Stored entries
....

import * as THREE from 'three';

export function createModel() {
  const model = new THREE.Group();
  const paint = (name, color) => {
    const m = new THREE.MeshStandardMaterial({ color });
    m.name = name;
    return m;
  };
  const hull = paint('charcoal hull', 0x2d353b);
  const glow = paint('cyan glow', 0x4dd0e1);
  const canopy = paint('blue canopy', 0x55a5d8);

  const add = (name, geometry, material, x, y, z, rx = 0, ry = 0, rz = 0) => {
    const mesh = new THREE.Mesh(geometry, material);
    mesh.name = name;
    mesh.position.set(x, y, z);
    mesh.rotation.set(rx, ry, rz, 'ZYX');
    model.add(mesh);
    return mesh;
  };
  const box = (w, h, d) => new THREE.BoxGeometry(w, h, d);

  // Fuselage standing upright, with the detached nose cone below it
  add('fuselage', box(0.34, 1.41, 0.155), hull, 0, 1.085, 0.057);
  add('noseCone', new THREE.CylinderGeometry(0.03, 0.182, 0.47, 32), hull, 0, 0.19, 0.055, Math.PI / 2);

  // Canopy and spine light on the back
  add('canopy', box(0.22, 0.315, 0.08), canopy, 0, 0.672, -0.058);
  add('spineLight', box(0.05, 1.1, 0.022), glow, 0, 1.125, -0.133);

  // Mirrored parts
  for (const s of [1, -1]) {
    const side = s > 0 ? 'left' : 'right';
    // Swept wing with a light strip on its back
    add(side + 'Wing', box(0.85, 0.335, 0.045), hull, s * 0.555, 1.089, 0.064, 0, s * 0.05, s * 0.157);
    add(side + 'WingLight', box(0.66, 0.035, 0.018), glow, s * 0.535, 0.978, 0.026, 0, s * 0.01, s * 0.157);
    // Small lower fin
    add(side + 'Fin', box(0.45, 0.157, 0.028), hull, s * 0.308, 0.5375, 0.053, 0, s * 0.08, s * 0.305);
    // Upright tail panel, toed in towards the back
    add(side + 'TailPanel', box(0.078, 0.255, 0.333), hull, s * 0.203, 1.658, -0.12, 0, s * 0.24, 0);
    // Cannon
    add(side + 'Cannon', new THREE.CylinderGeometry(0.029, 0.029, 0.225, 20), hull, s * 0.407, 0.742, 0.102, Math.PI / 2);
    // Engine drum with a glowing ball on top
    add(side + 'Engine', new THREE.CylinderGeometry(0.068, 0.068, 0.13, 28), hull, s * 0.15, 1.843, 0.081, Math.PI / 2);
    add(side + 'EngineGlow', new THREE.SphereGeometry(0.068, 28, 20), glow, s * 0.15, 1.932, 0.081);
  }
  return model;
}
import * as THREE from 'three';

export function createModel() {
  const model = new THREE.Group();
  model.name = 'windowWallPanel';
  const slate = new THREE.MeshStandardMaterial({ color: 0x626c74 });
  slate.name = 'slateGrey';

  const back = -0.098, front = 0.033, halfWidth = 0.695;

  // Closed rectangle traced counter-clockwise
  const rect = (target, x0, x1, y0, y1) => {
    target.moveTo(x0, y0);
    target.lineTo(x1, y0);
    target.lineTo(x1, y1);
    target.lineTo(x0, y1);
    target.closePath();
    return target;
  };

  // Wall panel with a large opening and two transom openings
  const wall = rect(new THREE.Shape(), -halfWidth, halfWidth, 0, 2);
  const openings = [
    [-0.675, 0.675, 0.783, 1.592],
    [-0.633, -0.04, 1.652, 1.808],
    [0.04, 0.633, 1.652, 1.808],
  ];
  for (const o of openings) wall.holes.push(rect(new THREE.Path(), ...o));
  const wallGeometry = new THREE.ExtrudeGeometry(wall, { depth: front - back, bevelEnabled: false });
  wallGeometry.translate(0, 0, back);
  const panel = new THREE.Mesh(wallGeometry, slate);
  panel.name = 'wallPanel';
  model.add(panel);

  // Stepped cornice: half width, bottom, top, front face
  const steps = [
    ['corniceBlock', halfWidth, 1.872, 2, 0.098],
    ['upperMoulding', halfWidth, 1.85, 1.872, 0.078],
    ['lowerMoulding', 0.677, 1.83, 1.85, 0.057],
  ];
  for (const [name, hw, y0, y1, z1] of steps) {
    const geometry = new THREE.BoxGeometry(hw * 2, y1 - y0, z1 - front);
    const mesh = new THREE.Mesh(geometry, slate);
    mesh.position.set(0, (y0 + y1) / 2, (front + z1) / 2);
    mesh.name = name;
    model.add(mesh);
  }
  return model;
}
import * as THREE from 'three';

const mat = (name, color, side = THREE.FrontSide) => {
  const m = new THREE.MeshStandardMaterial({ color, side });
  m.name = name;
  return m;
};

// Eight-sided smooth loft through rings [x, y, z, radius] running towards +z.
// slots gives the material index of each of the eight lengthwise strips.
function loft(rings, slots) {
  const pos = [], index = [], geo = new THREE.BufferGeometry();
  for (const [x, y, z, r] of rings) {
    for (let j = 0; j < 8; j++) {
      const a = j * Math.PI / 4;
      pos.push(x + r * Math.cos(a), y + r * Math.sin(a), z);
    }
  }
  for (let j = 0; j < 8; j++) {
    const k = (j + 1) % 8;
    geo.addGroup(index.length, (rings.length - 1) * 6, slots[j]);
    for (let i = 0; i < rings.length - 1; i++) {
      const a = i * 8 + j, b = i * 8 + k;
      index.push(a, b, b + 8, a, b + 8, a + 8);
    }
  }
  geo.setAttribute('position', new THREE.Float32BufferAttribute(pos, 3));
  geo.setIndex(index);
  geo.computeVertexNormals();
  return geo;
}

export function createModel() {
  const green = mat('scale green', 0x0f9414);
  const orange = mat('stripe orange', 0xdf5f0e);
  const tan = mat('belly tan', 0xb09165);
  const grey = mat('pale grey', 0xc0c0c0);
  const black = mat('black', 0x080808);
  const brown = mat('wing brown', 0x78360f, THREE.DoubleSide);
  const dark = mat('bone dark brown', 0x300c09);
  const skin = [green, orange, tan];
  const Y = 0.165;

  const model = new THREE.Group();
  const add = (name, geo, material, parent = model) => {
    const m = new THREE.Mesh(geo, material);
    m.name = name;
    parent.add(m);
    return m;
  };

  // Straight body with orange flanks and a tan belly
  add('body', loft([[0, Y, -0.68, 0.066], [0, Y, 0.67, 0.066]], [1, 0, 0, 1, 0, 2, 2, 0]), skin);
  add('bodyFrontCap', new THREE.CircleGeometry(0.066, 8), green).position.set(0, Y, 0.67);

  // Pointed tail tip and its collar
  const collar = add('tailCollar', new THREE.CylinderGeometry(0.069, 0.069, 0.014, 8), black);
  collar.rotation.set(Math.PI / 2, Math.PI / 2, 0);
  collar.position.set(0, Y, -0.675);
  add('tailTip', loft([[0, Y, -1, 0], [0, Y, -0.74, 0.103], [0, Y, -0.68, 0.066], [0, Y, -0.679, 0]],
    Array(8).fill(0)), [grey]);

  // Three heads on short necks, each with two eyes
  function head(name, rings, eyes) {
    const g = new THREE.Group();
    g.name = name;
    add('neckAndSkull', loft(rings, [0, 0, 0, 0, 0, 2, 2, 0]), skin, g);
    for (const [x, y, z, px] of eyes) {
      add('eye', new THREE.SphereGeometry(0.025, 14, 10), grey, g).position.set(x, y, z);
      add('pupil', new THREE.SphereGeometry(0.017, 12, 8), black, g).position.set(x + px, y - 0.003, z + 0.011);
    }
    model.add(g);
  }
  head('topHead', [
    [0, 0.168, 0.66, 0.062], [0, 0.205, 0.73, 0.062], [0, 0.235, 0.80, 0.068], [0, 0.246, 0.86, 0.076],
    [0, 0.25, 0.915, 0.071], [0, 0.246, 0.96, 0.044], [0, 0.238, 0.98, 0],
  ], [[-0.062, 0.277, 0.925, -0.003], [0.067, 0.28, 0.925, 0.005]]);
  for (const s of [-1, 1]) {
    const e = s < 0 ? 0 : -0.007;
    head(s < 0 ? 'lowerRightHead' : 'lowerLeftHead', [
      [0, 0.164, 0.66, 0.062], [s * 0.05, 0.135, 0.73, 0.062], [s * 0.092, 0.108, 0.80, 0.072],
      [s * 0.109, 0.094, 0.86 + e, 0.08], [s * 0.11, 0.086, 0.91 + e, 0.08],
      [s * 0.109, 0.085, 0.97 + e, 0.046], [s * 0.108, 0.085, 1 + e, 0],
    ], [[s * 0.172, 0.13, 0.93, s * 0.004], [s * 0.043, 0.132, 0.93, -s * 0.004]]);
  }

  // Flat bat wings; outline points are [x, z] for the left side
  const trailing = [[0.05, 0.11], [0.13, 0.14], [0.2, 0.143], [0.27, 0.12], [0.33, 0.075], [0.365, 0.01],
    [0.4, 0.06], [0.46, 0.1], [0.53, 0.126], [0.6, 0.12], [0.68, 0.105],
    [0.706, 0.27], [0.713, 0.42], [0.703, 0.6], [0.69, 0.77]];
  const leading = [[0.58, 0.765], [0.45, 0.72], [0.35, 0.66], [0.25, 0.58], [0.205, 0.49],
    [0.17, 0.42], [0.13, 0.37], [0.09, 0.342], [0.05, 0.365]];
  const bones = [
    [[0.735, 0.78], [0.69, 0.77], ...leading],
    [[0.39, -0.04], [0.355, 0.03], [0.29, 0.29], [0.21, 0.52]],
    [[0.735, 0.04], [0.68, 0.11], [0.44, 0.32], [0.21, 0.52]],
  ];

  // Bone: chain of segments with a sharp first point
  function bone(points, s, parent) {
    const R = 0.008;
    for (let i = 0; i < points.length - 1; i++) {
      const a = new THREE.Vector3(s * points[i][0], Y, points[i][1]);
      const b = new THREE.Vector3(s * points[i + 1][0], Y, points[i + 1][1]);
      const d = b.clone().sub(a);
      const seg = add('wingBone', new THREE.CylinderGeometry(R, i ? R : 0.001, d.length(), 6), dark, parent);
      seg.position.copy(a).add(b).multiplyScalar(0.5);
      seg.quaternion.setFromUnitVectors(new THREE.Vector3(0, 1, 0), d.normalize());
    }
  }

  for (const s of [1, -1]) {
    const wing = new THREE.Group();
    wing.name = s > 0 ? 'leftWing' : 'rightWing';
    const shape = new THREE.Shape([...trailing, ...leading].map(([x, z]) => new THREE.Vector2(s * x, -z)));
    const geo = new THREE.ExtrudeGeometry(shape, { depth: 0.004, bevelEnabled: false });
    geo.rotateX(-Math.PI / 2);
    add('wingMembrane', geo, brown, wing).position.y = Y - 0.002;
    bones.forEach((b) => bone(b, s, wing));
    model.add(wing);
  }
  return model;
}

....

#### [HOW TO COMPLETE THIS TASK]
Work out how many lines of the data hold the string "color". State only that number.

#### [WRITTEN SOLUTION]
5